In full and unchanged, set down the entries that follow, with no images.

[Rendered images with source text]
━━━━━━━━━━━━━━━━━━━━

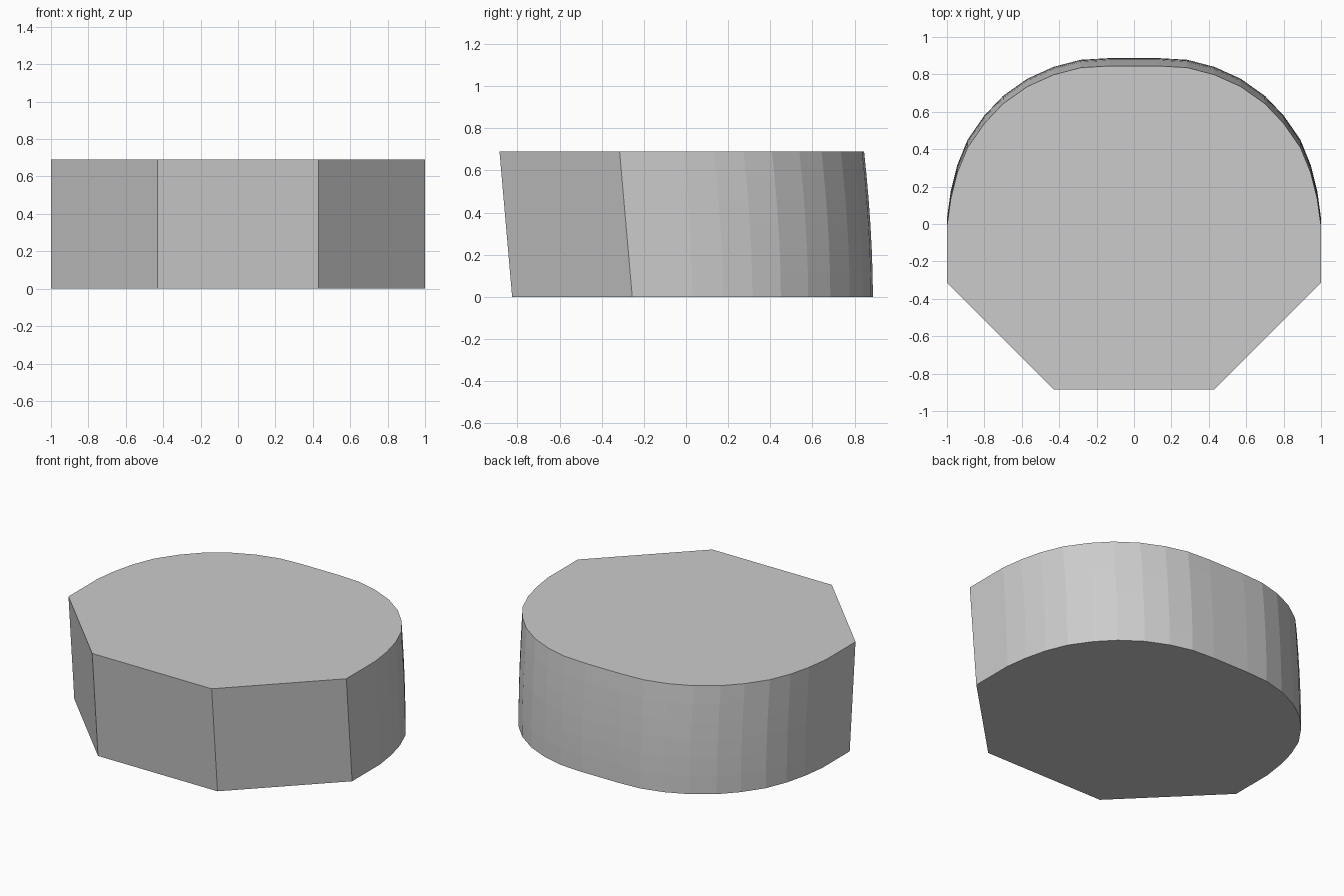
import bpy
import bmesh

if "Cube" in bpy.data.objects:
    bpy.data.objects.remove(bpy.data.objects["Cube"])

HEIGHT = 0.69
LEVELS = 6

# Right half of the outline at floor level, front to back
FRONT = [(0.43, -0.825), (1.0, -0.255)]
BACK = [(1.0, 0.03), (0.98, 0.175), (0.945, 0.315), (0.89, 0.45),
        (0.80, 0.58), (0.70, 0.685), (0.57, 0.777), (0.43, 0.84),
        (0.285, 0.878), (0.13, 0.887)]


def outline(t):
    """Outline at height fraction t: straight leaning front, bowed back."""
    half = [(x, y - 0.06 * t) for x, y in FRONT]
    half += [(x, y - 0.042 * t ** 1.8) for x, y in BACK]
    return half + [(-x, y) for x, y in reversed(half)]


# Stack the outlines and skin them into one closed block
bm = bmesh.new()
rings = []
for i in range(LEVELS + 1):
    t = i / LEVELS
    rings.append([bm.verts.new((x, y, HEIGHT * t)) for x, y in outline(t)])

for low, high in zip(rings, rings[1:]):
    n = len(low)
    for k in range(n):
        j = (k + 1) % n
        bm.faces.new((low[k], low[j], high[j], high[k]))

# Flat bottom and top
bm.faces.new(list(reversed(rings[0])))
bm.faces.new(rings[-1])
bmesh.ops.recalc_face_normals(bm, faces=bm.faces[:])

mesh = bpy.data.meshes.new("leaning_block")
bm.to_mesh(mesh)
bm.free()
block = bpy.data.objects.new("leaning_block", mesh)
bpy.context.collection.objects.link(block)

━━━━━━━━━━━━━━━━━━━━

--- ANSWER TO THIS TASK ---
import bpy
import bmesh

if "Cube" in bpy.data.objects:
    bpy.data.objects.remove(bpy.data.objects["Cube"])

HEIGHT = 0.69
LEVELS = 6

# Right half of the outline at floor level, front to back
FRONT = [(0.43, -0.825), (1.0, -0.255)]
BACK = [(1.0, 0.03), (0.98, 0.175), (0.945, 0.315), (0.89, 0.45),
        (0.80, 0.58), (0.70, 0.685), (0.57, 0.777), (0.43, 0.84),
        (0.285, 0.878), (0.13, 0.887)]


def outline(t):
    """Outline at height fraction t: straight leaning front, bowed back."""
    half = [(x, y - 0.06 * t) for x, y in FRONT]
    half += [(x, y - 0.042 * t ** 1.8) for x, y in BACK]
    return half + [(-x, y) for x, y in reversed(half)]


# Stack the outlines and skin them into one closed block
bm = bmesh.new()
rings = []
for i in range(LEVELS + 1):
    t = i / LEVELS
    rings.append([bm.verts.new((x, y, HEIGHT * t)) for x, y in outline(t)])

for low, high in zip(rings, rings[1:]):
    n = len(low)
    for k in range(n):
        j = (k + 1) % n
        bm.faces.new((low[k], low[j], high[j], high[k]))

# Flat bottom and top
bm.faces.new(list(reversed(rings[0])))
bm.faces.new(rings[-1])
bmesh.ops.recalc_face_normals(bm, faces=bm.faces[:])

mesh = bpy.data.meshes.new("leaning_block")
bm.to_mesh(mesh)
bm.free()
block = bpy.data.objects.new("leaning_block", mesh)
bpy.context.collection.objects.link(block)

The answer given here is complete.